# Exercise aim
The answer must restate every entry below word for word.

# Records for the task
=====
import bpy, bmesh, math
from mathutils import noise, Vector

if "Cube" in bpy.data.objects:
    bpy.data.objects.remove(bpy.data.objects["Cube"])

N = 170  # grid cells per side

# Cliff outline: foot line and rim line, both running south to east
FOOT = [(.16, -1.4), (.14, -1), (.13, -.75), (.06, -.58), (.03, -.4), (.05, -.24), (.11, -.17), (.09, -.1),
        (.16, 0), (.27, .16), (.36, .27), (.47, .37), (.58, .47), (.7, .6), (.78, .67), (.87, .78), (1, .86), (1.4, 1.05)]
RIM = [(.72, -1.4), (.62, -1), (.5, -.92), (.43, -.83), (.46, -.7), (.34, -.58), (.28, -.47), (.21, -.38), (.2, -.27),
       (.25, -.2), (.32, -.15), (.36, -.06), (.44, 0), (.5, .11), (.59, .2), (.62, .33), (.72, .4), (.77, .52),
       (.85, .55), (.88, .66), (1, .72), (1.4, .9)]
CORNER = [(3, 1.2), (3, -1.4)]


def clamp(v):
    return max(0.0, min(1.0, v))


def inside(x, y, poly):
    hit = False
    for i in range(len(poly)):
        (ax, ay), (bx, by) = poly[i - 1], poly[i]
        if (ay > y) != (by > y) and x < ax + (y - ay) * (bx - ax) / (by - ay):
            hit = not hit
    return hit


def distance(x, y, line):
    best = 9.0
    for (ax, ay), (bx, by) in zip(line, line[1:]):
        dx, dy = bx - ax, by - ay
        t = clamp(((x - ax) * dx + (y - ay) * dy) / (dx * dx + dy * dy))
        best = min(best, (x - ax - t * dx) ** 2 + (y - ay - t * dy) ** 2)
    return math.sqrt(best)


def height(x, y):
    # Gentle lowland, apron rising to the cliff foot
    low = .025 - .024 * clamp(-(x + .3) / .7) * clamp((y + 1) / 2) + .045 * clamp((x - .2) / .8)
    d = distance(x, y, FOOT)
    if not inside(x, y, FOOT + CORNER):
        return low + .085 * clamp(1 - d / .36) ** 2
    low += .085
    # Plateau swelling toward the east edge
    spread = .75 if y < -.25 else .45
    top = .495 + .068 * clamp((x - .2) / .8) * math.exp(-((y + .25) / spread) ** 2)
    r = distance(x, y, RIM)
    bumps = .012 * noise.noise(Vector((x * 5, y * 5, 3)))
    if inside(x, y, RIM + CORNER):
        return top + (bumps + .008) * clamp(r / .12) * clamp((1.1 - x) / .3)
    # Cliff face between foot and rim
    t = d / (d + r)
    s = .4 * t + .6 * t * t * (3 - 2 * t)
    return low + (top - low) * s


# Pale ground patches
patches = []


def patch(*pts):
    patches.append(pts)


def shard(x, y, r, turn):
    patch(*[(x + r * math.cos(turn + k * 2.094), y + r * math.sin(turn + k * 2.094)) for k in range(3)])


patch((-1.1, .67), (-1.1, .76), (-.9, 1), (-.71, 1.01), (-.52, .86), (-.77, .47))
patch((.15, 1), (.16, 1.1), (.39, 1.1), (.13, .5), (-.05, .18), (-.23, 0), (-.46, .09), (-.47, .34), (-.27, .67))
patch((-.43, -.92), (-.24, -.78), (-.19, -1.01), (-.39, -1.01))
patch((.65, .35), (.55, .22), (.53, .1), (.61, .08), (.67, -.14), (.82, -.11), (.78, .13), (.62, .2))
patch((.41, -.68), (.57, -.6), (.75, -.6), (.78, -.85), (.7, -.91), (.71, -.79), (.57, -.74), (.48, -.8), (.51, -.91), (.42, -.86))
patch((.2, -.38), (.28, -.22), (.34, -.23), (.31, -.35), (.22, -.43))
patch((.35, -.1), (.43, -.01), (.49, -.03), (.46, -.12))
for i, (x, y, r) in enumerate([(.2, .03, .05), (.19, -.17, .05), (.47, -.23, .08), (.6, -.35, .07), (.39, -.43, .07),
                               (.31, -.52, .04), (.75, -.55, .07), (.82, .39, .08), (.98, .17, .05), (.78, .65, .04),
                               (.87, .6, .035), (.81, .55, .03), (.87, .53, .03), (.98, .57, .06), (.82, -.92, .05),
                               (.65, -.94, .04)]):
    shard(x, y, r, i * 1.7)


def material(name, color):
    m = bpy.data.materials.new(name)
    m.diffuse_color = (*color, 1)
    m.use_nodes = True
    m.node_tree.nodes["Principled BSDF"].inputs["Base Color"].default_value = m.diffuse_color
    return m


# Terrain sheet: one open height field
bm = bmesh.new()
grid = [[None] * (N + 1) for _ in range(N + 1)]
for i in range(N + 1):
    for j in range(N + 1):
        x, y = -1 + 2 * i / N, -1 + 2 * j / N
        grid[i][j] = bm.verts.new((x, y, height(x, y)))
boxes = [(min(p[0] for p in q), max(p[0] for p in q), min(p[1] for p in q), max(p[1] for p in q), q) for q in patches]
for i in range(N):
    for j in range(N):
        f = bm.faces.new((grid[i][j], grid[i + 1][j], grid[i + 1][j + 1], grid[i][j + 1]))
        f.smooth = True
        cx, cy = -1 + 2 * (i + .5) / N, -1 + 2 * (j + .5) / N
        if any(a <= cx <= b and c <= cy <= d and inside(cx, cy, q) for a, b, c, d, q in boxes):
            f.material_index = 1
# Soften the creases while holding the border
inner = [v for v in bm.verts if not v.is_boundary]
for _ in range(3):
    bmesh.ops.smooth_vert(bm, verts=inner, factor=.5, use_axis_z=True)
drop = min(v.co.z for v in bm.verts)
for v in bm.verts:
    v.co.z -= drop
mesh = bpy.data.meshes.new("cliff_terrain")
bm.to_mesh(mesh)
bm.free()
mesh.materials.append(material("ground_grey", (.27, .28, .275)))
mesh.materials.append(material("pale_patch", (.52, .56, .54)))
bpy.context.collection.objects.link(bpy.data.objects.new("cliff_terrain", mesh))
=====
# Solution for this task
import bpy, bmesh, math
from mathutils import noise, Vector

if "Cube" in bpy.data.objects:
    bpy.data.objects.remove(bpy.data.objects["Cube"])

N = 170  # grid cells per side

# Cliff outline: foot line and rim line, both running south to east
FOOT = [(.16, -1.4), (.14, -1), (.13, -.75), (.06, -.58), (.03, -.4), (.05, -.24), (.11, -.17), (.09, -.1),
        (.16, 0), (.27, .16), (.36, .27), (.47, .37), (.58, .47), (.7, .6), (.78, .67), (.87, .78), (1, .86), (1.4, 1.05)]
RIM = [(.72, -1.4), (.62, -1), (.5, -.92), (.43, -.83), (.46, -.7), (.34, -.58), (.28, -.47), (.21, -.38), (.2, -.27),
       (.25, -.2), (.32, -.15), (.36, -.06), (.44, 0), (.5, .11), (.59, .2), (.62, .33), (.72, .4), (.77, .52),
       (.85, .55), (.88, .66), (1, .72), (1.4, .9)]
CORNER = [(3, 1.2), (3, -1.4)]


def clamp(v):
    return max(0.0, min(1.0, v))


def inside(x, y, poly):
    hit = False
    for i in range(len(poly)):
        (ax, ay), (bx, by) = poly[i - 1], poly[i]
        if (ay > y) != (by > y) and x < ax + (y - ay) * (bx - ax) / (by - ay):
            hit = not hit
    return hit


def distance(x, y, line):
    best = 9.0
    for (ax, ay), (bx, by) in zip(line, line[1:]):
        dx, dy = bx - ax, by - ay
        t = clamp(((x - ax) * dx + (y - ay) * dy) / (dx * dx + dy * dy))
        best = min(best, (x - ax - t * dx) ** 2 + (y - ay - t * dy) ** 2)
    return math.sqrt(best)


def height(x, y):
    # Gentle lowland, apron rising to the cliff foot
    low = .025 - .024 * clamp(-(x + .3) / .7) * clamp((y + 1) / 2) + .045 * clamp((x - .2) / .8)
    d = distance(x, y, FOOT)
    if not inside(x, y, FOOT + CORNER):
        return low + .085 * clamp(1 - d / .36) ** 2
    low += .085
    # Plateau swelling toward the east edge
    spread = .75 if y < -.25 else .45
    top = .495 + .068 * clamp((x - .2) / .8) * math.exp(-((y + .25) / spread) ** 2)
    r = distance(x, y, RIM)
    bumps = .012 * noise.noise(Vector((x * 5, y * 5, 3)))
    if inside(x, y, RIM + CORNER):
        return top + (bumps + .008) * clamp(r / .12) * clamp((1.1 - x) / .3)
    # Cliff face between foot and rim
    t = d / (d + r)
    s = .4 * t + .6 * t * t * (3 - 2 * t)
    return low + (top - low) * s


# Pale ground patches
patches = []


def patch(*pts):
    patches.append(pts)


def shard(x, y, r, turn):
    patch(*[(x + r * math.cos(turn + k * 2.094), y + r * math.sin(turn + k * 2.094)) for k in range(3)])


patch((-1.1, .67), (-1.1, .76), (-.9, 1), (-.71, 1.01), (-.52, .86), (-.77, .47))
patch((.15, 1), (.16, 1.1), (.39, 1.1), (.13, .5), (-.05, .18), (-.23, 0), (-.46, .09), (-.47, .34), (-.27, .67))
patch((-.43, -.92), (-.24, -.78), (-.19, -1.01), (-.39, -1.01))
patch((.65, .35), (.55, .22), (.53, .1), (.61, .08), (.67, -.14), (.82, -.11), (.78, .13), (.62, .2))
patch((.41, -.68), (.57, -.6), (.75, -.6), (.78, -.85), (.7, -.91), (.71, -.79), (.57, -.74), (.48, -.8), (.51, -.91), (.42, -.86))
patch((.2, -.38), (.28, -.22), (.34, -.23), (.31, -.35), (.22, -.43))
patch((.35, -.1), (.43, -.01), (.49, -.03), (.46, -.12))
for i, (x, y, r) in enumerate([(.2, .03, .05), (.19, -.17, .05), (.47, -.23, .08), (.6, -.35, .07), (.39, -.43, .07),
                               (.31, -.52, .04), (.75, -.55, .07), (.82, .39, .08), (.98, .17, .05), (.78, .65, .04),
                               (.87, .6, .035), (.81, .55, .03), (.87, .53, .03), (.98, .57, .06), (.82, -.92, .05),
                               (.65, -.94, .04)]):
    shard(x, y, r, i * 1.7)


def material(name, color):
    m = bpy.data.materials.new(name)
    m.diffuse_color = (*color, 1)
    m.use_nodes = True
    m.node_tree.nodes["Principled BSDF"].inputs["Base Color"].default_value = m.diffuse_color
    return m


# Terrain sheet: one open height field
bm = bmesh.new()
grid = [[None] * (N + 1) for _ in range(N + 1)]
for i in range(N + 1):
    for j in range(N + 1):
        x, y = -1 + 2 * i / N, -1 + 2 * j / N
        grid[i][j] = bm.verts.new((x, y, height(x, y)))
boxes = [(min(p[0] for p in q), max(p[0] for p in q), min(p[1] for p in q), max(p[1] for p in q), q) for q in patches]
for i in range(N):
    for j in range(N):
        f = bm.faces.new((grid[i][j], grid[i + 1][j], grid[i + 1][j + 1], grid[i][j + 1]))
        f.smooth = True
        cx, cy = -1 + 2 * (i + .5) / N, -1 + 2 * (j + .5) / N
        if any(a <= cx <= b and c <= cy <= d and inside(cx, cy, q) for a, b, c, d, q in boxes):
            f.material_index = 1
# Soften the creases while holding the border
inner = [v for v in bm.verts if not v.is_boundary]
for _ in range(3):
    bmesh.ops.smooth_vert(bm, verts=inner, factor=.5, use_axis_z=True)
drop = min(v.co.z for v in bm.verts)
for v in bm.verts:
    v.co.z -= drop
mesh = bpy.data.meshes.new("cliff_terrain")
bm.to_mesh(mesh)
bm.free()
mesh.materials.append(material("ground_grey", (.27, .28, .275)))
mesh.materials.append(material("pale_patch", (.52, .56, .54)))
bpy.context.collection.objects.link(bpy.data.objects.new("cliff_terrain", mesh))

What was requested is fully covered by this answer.